Even if we agreed with you (which we might if you'd give us a chance) forcing it as part of the climate discussion which requires solidarity and cooperation just creates a wedge for no reason, and fractures our ability to create change with infighting and subjective moral discussions. Frankly, it's not required to solve the first problem (and objectively more urgent) and we simply don't have time to argue about it.
This type of thinking (vegan absolutism) as a recipe for large-scale, rapid change of the type the climate problem requires is almost certainly a demonstrably false position based on everything we know about movement building and social change. You are welcome to welcome to believe that, but please leave us out of it. The rest of us are busy trying to save ALL life on earth from climate change, and you are welcome to sit at home and yell all the world. We'll be busy working together with all the reasonable vegetarians, vegans and ethical mostly-vegetarians to create solutions that help everyone now with problems that hurt every living thing on this planet on a timescale that actually has a chance of success to matter.
To the rest of you (likely 92 per cent) of vegans: we love you! Glad you are here, and we can't do this without you. Once we've stopped the cataclysm that is runaway climate change that threatens to end civilization as we know it, we'll be happy to talk to you about ethics, animal cruelty and the last 5 per cent of our diet that comes from animal products as long as you'd like. Promise.
At the end of the day veganism is a great choice for many reasons, but it matters how you talk about it if you actually want to be effective in creating change.
Please join us on April 22 from 6 p.m. to 9 p.m. at 720 Bathurst -- Centre for Social Innovation -- Annex for a beverage and a chat to meet and hang out with the Green Majority team, past and present and other listeners to celebrate our 500th episode!You can get your very modestly priced tickets here.

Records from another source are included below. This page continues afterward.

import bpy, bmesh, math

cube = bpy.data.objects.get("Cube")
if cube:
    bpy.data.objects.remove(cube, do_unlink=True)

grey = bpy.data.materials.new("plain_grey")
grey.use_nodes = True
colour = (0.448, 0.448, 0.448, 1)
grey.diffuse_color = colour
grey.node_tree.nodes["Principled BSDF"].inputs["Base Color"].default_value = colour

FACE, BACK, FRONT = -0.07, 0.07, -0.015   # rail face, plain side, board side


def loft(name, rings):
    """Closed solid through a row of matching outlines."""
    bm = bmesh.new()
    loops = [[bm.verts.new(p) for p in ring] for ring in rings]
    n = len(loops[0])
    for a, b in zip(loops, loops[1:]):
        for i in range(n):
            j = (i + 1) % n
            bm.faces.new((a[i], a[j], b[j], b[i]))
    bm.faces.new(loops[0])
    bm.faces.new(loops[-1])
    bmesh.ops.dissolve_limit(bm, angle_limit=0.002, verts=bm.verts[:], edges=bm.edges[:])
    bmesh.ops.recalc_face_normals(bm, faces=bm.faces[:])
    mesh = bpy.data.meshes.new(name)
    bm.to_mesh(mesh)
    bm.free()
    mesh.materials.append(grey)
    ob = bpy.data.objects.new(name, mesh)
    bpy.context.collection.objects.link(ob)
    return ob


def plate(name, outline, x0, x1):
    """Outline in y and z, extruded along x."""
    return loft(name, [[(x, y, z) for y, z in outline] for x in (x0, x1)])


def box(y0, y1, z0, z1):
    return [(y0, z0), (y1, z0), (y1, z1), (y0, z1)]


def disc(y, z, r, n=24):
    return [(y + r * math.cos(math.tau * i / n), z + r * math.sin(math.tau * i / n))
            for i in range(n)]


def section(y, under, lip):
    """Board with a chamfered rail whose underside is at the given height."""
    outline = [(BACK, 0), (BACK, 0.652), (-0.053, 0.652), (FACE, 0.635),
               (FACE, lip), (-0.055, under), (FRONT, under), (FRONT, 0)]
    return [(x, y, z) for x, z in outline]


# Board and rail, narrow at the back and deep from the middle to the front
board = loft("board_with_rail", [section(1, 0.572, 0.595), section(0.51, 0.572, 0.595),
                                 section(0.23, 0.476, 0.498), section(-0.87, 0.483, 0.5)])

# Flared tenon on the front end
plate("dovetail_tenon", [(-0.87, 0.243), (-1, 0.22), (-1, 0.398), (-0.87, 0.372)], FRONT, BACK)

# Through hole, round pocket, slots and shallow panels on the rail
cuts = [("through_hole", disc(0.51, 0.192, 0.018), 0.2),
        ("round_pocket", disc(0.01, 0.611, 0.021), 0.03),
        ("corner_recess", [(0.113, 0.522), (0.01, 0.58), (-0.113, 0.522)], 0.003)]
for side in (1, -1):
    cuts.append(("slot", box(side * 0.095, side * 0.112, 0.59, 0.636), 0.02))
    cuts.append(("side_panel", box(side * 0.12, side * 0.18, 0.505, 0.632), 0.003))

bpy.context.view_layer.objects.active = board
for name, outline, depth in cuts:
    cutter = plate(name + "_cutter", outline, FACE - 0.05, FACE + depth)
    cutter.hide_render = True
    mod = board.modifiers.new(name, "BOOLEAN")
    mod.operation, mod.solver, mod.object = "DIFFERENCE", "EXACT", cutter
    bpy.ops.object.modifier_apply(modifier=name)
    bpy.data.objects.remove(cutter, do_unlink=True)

We pretty much never get to all the news we find each week, see what else we flagged as important eco-news and VOTE for things you think we should come back to with VOTE FOR THE NEWS -- click here.
Like this podcast? rabble is reader-supported journalism. Chip in to keep stories like these coming.
Thank you for reading this story…
More people are reading rabble.ca than ever and unlike many news organizations, we have never put up a paywall – at rabble we’ve always believed in making our reporting and analysis free to all, while striving to make it sustainable as well. Media isn’t free to produce. rabble’s total budget is likely less than what big corporate media spend on photocopying (we kid you not!) and we do not have any major foundation, sponsor or angel investor. Our main supporters are people and organizations -- like you. This is why we need your help. You are what keep us sustainable.
rabble.ca has staked its existence on you. We live or die on community support -- your support! We get hundreds of thousands of visitors and we believe in them. We believe in you. We believe people will put in what they can for the greater good. We call that sustainable.
So what is the easy answer for us? Depend on a community of visitors who care passionately about media that amplifies the voices of people struggling for change and justice. It really is that simple. When the people who visit rabble care enough to contribute a bit then it works for everyone.
And so we’re asking you if you could make a donation, right now, to help us carry forward on our mission. Make a donation today.